Of sewage raw…

After five long years
Of skipping blind
Whilst putting off mysterious fires
With stored water forced quick into cracked plastic buckets…

And burying countless charred children
In hollow graves
Devoid of honor… 

We are tired
Of his brand of tragic magic
Fed up

Hold On

My crazy step-dad at the door once stood
Spoiling for a fight
Wound up real tight
Waking siblings
Alerting dogs
Taking with his every yell
Every damn ounce of beauty sleep.

My boring Math teacher at the door once stood
Grinning like some nut
Ready with a RAT
Waking classmates
Alerting colleagues
Shaking with his very presence
Every single goddamn muscle of mine.

My livid landlord at the door once stood
Spewing threats
Hurling insults
Waking neighbors
Alerting foes
Wiping with my remnant pride
The very floor he stood on.

Many years later at the door I stand
Blaming no-one
Hurting no-one
Living life glad and fulfilled
Because I somehow managed to hold on.

Gold Expires 

An epitaph
Glossy and shiny
Gracing the backyard.

A gem
Rare and priceless
Stolen from us.

A runner
Young and promising
Now forever stilled.

A wind
Weird and strong
Rustling the leaves.

An ache
Persistent and consistent
No longer dullable.

A pain
Fresh and raw
Oozing pure regret.

A blink
Slow and laboured
To stem the tide.

A sigh
Huge and loud
My throat escapes.

An epiphany
There and then:
Gold, too, expires. 

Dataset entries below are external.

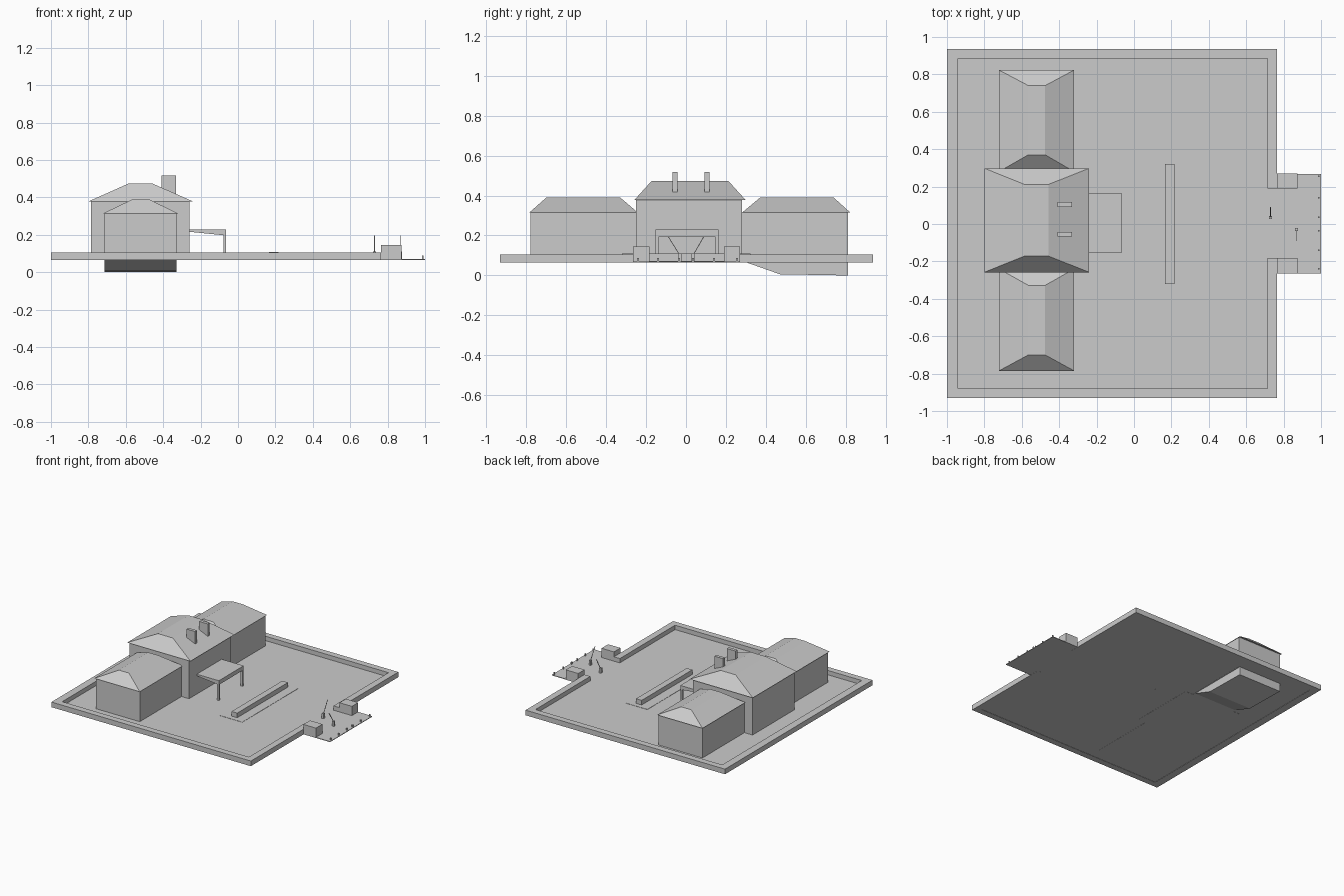
import bpy, bmesh


def mesh_object(name, verts, faces):
    me = bpy.data.meshes.new(name)
    me.from_pydata(verts, [], faces)
    bm = bmesh.new()
    bm.from_mesh(me)
    bmesh.ops.recalc_face_normals(bm, faces=bm.faces)
    bm.to_mesh(me)
    bm.free()
    ob = bpy.data.objects.new(name, me)
    bpy.context.collection.objects.link(ob)
    return ob


def frustum(name, low, high, z0, z1):
    """Box with separate bottom and top rectangles (x0, x1, y0, y1)."""
    verts = []
    for (x0, x1, y0, y1), z in ((low, z0), (high, z1)):
        verts += [(x0, y0, z), (x1, y0, z), (x1, y1, z), (x0, y1, z)]
    faces = [(0, 1, 2, 3), (4, 5, 6, 7)]
    faces += [(i, (i + 1) % 4, (i + 1) % 4 + 4, i + 4) for i in range(4)]
    return mesh_object(name, verts, faces)


def box(name, x0, x1, y0, y1, z0, z1):
    return frustum(name, (x0, x1, y0, y1), (x0, x1, y0, y1), z0, z1)


def prism(name, profile, axis, a, b):
    """Extrude a 2D profile along x (profile is y,z) or y (profile is x,z)."""
    put = (lambda p, t: (t, p[0], p[1])) if axis == 'x' else (lambda p, t: (p[0], t, p[1]))
    n = len(profile)
    verts = [put(p, t) for t in (a, b) for p in profile]
    faces = [tuple(range(n)), tuple(range(n, 2 * n))]
    faces += [(i, (i + 1) % n, (i + 1) % n + n, i + n) for i in range(n)]
    return mesh_object(name, verts, faces)


# Courtyard ground and entrance apron
box("courtyard_floor", -0.96, 0.74, -0.90, 0.90, 0.066, 0.070)
box("entrance_apron", 0.715, 1.0, -0.265, 0.268, 0.065, 0.070)

# Low perimeter wall with a gate opening
W0, W1 = 0.064, 0.105
box("wall_left", -1.0, -0.94, -0.93, 0.935, W0, W1)
box("wall_front", -0.94, 0.765, -0.93, -0.88, W0, W1)
box("wall_back", -0.94, 0.765, 0.885, 0.935, W0, W1)
box("wall_right_front", 0.713, 0.765, -0.88, -0.182, W0, W1)
box("wall_right_back", 0.713, 0.765, 0.19, 0.885, W0, W1)

# Three building blocks with flat-topped hip roofs
blocks = [
    ("main_block", (-0.785, -0.258, -0.25, 0.28), 0.38,
     (-0.80, -0.24, -0.258, 0.298), (-0.587, -0.456, -0.172, 0.212), 0.378, 0.473),
    ("front_wing", (-0.713, -0.325, -0.777, -0.25), 0.316,
     (-0.722, -0.32, -0.785, -0.24), (-0.565, -0.475, -0.70, -0.328), 0.314, 0.389),
    ("back_wing", (-0.713, -0.325, 0.28, 0.81), 0.316,
     (-0.722, -0.32, 0.28, 0.823), (-0.565, -0.475, 0.37, 0.74), 0.314, 0.389),
]
for name, foot, wall_top, eave, ridge, z0, z1 in blocks:
    frustum(name + "_walls", foot, foot, 0.065, wall_top)
    frustum(name + "_roof", eave, ridge, z0, z1)

# Chimneys
for y in (-0.068, 0.092):
    box("chimney", -0.408, -0.332, y, y + 0.025, 0.40, 0.518)

# Sunken basement with sloped entry under the back wing
prism("basement", [(0.30, 0.066), (0.47, 0.006), (0.81, 0.0), (0.81, 0.066)],
      'x', -0.713, -0.33)

# Porch canopy with posts
prism("porch_canopy", [(-0.26, 0.229), (-0.063, 0.229), (-0.063, 0.196), (-0.26, 0.216)],
      'y', -0.152, 0.162)
for y in (-0.152, 0.146):
    box("porch_post", -0.078, -0.063, y, y + 0.016, 0.065, 0.20)

# Planter in the middle of the yard
box("planter_base", 0.09, 0.29, -0.36, 0.36, 0.069, 0.072)
box("planter", 0.167, 0.217, -0.32, 0.322, 0.07, 0.109)

# Gate houses
box("gate_house_front", 0.765, 0.875, -0.265, -0.182, 0.065, 0.144)
box("gate_house_back", 0.765, 0.875, 0.19, 0.27, 0.065, 0.144)

# Raised barrier arms with stands
for x, y0, y1 in ((0.73, 0.035, 0.09), (0.868, -0.03, -0.09)):
    box("barrier_stand", x - 0.008, x + 0.008, y0 - 0.008, y0 + 0.008, 0.068, 0.11)
    prism("barrier_arm", [(y0 - 0.002, 0.10), (y0 + 0.002, 0.10),
                          (y1 + 0.002, 0.196), (y1 - 0.002, 0.196)], 'x', x - 0.002, x + 0.002)

# Bollards along the apron edge
for y in (-0.24, -0.14, -0.035, 0.035, 0.14, 0.255):
    box("bollard", 0.985, 0.993, y - 0.004, y + 0.004, 0.068, 0.088)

Ben Murigu is a versatile creative from Nairobi-Kenya who, while teaching high school English, has scripted numerous highly acclaimed commercial plays; self-published a fiction novel, Toy Soldiers; and, quite recently, gotten his works into Literary Cocktail Magazine, Worthing Flash, Bright Flash Literary Review, Lit eZine, A Thin Slice of Anxiety, Fairy Charter, 50 Give or Take, Dear Booze, and Yours2Read.